“Foremost among the common ways in which kind actions benefit ourselves may be mentioned the help they give us in getting clear of selfishness. The tendency of nature to love itself has more the character of a habit than a law. Opposite conduct always tends to weaken it, which would hardly be the case if it were a law. Kindness, moreover, partly from the pleasure, which accompanies it, partly from the blessing it draws down upon itself, and partly from its similitude to God, tends very rapidly to set into a well-formed habit. Selfishness is in no slight degree a point of view from which we regard things. Kindness alters our view by altering our point of view. Now, does anything tease us more than our selfishness? Does anything more effectually retard our spiritual growth? . . . On the whole, selfishness must be put down, or our progress will cease.”

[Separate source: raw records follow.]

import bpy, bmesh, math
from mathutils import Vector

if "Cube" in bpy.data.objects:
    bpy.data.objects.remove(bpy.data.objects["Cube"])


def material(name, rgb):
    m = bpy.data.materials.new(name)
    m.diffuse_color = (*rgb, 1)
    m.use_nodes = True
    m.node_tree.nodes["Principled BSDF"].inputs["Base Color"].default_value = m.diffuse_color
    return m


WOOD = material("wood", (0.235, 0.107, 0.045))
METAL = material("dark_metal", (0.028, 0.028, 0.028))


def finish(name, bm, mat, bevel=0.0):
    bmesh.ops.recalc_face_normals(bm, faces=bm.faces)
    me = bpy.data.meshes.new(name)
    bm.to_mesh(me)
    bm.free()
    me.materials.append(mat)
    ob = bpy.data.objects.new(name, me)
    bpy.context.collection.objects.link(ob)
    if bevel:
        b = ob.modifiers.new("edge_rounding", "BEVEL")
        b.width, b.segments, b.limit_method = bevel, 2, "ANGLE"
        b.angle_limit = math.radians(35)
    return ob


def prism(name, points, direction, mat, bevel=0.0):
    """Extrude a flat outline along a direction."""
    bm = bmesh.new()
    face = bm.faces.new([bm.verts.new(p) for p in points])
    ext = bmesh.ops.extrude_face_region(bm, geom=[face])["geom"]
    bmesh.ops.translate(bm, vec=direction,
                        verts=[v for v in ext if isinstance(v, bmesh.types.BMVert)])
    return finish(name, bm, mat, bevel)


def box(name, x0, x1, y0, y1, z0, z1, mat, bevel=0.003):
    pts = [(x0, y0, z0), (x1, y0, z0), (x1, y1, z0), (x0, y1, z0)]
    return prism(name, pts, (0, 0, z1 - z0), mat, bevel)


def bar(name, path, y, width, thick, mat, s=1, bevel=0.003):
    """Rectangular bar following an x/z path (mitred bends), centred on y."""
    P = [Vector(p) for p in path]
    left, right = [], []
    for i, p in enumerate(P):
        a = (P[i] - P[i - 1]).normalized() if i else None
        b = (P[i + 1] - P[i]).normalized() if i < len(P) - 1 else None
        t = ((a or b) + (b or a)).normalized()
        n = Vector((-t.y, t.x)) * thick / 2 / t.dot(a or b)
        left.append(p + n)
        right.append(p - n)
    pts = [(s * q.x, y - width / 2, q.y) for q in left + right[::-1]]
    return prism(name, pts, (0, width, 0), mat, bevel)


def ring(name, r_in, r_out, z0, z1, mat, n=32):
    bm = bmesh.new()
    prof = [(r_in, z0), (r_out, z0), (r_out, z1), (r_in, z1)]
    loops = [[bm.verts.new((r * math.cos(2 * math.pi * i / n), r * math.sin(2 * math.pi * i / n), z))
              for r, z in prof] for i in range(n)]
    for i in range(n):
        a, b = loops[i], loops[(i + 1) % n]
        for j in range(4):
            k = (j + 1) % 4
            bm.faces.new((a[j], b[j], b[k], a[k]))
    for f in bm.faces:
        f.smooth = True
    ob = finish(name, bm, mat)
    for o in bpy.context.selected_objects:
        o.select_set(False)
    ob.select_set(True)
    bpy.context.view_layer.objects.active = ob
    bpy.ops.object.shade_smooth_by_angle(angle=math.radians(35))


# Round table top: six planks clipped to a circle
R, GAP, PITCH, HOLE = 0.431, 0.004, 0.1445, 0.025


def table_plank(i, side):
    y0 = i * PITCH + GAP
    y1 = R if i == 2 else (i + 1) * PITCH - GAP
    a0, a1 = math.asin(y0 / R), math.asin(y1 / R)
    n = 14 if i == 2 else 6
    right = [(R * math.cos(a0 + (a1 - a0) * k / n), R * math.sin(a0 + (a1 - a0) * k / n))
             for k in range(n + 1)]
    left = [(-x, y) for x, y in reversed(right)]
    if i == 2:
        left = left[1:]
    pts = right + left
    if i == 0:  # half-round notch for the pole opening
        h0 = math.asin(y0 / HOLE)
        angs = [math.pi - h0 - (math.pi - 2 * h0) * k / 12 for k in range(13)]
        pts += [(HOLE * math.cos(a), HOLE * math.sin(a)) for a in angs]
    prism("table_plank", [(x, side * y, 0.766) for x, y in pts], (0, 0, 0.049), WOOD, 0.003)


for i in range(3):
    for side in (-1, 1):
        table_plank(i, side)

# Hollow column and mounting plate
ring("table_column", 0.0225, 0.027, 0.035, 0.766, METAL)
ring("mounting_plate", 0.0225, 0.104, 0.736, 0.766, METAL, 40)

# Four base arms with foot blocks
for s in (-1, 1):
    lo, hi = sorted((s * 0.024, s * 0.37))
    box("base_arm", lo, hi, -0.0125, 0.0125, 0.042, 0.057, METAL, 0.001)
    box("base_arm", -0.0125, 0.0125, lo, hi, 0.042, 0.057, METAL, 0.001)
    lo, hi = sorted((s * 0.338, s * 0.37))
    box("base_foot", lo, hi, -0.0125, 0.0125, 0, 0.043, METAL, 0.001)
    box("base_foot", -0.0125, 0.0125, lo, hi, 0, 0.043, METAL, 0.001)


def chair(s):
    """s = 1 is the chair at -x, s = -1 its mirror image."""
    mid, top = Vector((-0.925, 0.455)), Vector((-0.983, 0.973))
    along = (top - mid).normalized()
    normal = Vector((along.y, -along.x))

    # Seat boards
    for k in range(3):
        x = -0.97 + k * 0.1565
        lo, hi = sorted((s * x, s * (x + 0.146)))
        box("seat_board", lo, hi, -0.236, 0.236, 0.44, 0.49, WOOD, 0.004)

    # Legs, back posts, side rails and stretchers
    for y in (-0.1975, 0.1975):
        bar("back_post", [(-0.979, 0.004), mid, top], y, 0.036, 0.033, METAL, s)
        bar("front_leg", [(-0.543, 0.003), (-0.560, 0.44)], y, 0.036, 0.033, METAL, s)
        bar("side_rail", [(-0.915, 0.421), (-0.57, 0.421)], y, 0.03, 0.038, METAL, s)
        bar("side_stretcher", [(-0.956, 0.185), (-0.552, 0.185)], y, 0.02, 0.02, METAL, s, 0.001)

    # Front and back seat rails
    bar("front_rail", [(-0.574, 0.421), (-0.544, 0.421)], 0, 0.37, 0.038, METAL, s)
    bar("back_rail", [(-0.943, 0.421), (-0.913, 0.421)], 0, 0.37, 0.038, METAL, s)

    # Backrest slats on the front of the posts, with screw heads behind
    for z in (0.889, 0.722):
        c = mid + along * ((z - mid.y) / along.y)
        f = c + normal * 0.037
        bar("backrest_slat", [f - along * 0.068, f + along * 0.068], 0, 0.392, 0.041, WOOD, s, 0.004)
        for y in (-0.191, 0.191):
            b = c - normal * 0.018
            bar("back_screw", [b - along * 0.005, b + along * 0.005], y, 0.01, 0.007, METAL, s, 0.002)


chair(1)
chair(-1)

“Kindness seems to know of some secret fountain of joy deep in the soul which it can touch without revealing its locality, and cause to send its waters upwards and overflow the heart. Inward happiness almost always follows a kind action; and who has not long since experienced in himself that inward happiness is the atmosphere in which great things are done for God? . . . Much grace goes along with kindness.”

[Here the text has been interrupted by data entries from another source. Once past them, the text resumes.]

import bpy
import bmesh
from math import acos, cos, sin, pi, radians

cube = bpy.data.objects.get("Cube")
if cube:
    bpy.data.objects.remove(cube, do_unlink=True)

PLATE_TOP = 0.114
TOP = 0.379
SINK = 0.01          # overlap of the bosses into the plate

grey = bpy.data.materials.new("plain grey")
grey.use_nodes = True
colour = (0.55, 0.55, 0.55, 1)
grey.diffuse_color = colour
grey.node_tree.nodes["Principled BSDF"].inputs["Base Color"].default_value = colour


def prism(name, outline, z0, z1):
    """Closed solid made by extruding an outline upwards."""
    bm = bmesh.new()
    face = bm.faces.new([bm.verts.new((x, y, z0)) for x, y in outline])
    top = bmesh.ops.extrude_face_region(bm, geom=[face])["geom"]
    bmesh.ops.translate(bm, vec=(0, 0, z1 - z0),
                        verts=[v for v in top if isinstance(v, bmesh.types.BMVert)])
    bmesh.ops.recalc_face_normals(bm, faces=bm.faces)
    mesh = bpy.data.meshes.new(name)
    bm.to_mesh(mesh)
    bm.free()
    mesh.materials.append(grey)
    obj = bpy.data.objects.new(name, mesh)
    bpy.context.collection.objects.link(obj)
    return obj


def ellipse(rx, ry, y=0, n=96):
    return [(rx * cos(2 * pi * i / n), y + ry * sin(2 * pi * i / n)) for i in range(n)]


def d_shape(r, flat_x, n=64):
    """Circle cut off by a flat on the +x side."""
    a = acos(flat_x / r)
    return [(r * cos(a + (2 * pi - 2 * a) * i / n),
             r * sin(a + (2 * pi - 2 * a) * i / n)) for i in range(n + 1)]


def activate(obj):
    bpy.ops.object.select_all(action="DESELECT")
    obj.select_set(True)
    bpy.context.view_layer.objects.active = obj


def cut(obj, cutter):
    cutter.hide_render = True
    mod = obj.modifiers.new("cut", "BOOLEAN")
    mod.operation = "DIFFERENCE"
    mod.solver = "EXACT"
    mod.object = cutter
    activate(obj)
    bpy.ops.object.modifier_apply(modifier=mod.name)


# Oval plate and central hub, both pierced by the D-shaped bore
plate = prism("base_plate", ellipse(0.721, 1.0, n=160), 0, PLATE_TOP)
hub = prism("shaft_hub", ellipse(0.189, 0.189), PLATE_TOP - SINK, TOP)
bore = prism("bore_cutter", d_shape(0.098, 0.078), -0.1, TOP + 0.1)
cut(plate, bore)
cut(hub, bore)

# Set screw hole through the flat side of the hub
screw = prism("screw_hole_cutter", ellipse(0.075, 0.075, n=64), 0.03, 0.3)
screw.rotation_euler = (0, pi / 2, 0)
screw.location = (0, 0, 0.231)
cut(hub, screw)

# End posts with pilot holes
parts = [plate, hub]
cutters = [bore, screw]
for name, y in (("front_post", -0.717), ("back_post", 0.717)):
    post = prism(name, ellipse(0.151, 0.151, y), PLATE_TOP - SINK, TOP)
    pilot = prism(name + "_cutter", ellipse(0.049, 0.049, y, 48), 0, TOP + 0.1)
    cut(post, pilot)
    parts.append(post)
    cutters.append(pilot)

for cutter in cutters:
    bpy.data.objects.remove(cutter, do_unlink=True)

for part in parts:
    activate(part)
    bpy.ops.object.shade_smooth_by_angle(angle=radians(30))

“Men grow kinder as they grow older. . . . As kindness in the natural world implies age, in the spiritual world it implies grace. It does not belong to the fervour of beginnings, but to the solidity of progress. Indeed, Christian kindness implies so much grace that it almost assures the exercise of humility. A proud man is seldom a kind man. Humility makes us kind, and kindness makes us humble.”
“It would be foolish to say that humility is an easy virtue. The very lowest degree of it is a difficult height to climb. But this much must be said for kindness, that it is the easiest road to humility, and infallible as well as easy; and is not humility just what we want, just what we are this moment coveting, just what will break down barriers, and give us free course on our way to God?”
Quotations from Frederick William Faber, Kindness (London: R. & T. Washbourne, 1901).